MacGruber suffers from the same problem — only those who were weaned on stupid TV shows like MacGyver and the previously mentioned action movies are likely to “get” its often esoterically based satirical qualities, none of which are enough to justify the movie's existence.
This week gives us two more movies based on nostalgically driven guilty pleasures: a remake of Karate Kid and an “update” of The A-Team, an early-’80s TV hit that was so quaint that it never allowed the death of its many band guys — a new crop of which popped up with each new episode — no matter how baldly they were beaten up or how many times their cars flipped over and burst into flames.
The TV show's biggest draw, B.A. Baracus as played by Mr. T, is apparently no fan of the updated movie version.
"People die in the film and there's plenty of sex,” T said recently after attending preview screening. “But when we did it, no one got hurt and it was all played for fun and family entertainment. These seem to be elements nobody is interested in anymore. It was too graphic for me. I've no doubt it will do big business at the box office but it's nothing like the show we turned out every week.”
I'm not sure which is worse: That the producers of the new version betrayed the source material's roots, or that the original forever altered an entire generation's perception of violence as “family entertainment.”
THE A-TEAM — Not to be crass, but it seems as if the recently widowed Liam Neeson has been slumming it lately (see Clash of the Titans). Now he's taken on the role of Hannibal in this update of the 1980s television series about a group of former Special Forces soldiers who have been discarded for a crime they didn't commit. Joe Carnahan (Narc and Smokin' Aces) directs a cast that also includes Bradley Cooper as Face, Quinton Jackson as B.A. Baracus and Sharlto Copley as Murdock. Jessica Biel and Patrick Wilson are also on board an endeavor that's already been dissed by the original B.A., Mr. T. (Opens wide today.) — Jason Gargano (Rated PG-13.) Review coming soon.
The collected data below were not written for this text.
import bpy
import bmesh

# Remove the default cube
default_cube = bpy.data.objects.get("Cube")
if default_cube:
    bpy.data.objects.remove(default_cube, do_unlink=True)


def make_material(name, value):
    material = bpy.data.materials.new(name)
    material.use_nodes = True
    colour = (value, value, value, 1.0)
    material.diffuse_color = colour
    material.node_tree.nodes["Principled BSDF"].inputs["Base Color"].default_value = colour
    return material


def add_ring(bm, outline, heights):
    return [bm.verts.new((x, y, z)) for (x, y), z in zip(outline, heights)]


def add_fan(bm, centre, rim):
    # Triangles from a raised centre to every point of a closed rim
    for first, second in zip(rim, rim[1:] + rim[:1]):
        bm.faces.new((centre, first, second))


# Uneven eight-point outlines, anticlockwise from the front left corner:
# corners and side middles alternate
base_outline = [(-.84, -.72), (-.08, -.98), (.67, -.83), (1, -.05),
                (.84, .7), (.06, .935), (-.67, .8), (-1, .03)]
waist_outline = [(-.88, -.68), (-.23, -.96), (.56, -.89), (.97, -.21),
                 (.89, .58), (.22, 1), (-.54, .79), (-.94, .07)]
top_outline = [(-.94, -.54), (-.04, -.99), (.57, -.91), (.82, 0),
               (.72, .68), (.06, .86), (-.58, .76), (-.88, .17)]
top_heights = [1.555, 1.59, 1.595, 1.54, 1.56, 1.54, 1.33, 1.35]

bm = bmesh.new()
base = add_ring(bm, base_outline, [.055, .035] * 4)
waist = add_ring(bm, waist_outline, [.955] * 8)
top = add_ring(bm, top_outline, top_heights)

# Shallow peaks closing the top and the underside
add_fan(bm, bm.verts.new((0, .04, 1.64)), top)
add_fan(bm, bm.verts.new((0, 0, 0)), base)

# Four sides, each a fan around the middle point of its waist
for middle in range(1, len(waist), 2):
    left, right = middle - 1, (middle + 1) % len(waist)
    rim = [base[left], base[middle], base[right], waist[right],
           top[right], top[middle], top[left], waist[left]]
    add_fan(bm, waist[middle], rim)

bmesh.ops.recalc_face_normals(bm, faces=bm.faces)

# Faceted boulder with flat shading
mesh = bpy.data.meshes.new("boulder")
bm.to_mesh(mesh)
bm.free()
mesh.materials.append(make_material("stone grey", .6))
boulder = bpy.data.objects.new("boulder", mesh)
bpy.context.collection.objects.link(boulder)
HARRY BROWN — Purely for the reliable pleasure of Michael Caine's company, I came ready to praise what threatened to be another miserabilist drama of life and death in Broken Britain. But director Daniel Barber's lame handwringing about the root causes of youthful alienation forms a thin veneer over the real purpose of this self-important piece of rubbish — to hold us hostage to the director's bottomless appetite for spurious depravity. (Read full review here.) (Opens today at Esquire Theatre.) — Ella Taylor (Rated R.) Grade: D-plus
KARATE KID — Last week we had the live-action adaptation of a comic-book dog voiced by Owen Wilson; this week we have a remake of a movie that was only watchable the first time because of its unintentionally goofy, earnest charms — the age-old story of a meek, insecure kid (played here by Jaden Smith) whose life is turned around by a sage, old-school karate master (played here by Jackie Chan). I've run out of disparaging remarks when it comes to Hollywood's cynical recycling machine, so I'll leave it at this: Rent the original. (Opens wide today.) — JG (Rated PG.) Review coming soon.
PLEASE GIVE — Writer/director Nicole Holofcener (Walking and Talking, Lovely and Amazing and Friends with Money) is back to drop another urbane, talky comedy (with a touch of drama) that's likely to deliver the kind of nuance/insight that typical studio movies of this ilk (as well as recent Woody Allen efforts) avoid or can't get right. Catherine Keener, long a Holofcener muse, and Oliver Platt play a married couple who run a furniture store in Manhattan. Word is that Holofcener uses this simple setup to delve into everything from the ethically sketchy selling of “vintage” items to the travails of contemporary parenting. (Opens today at Esquire.) — JG (Rated R.) Review coming soon.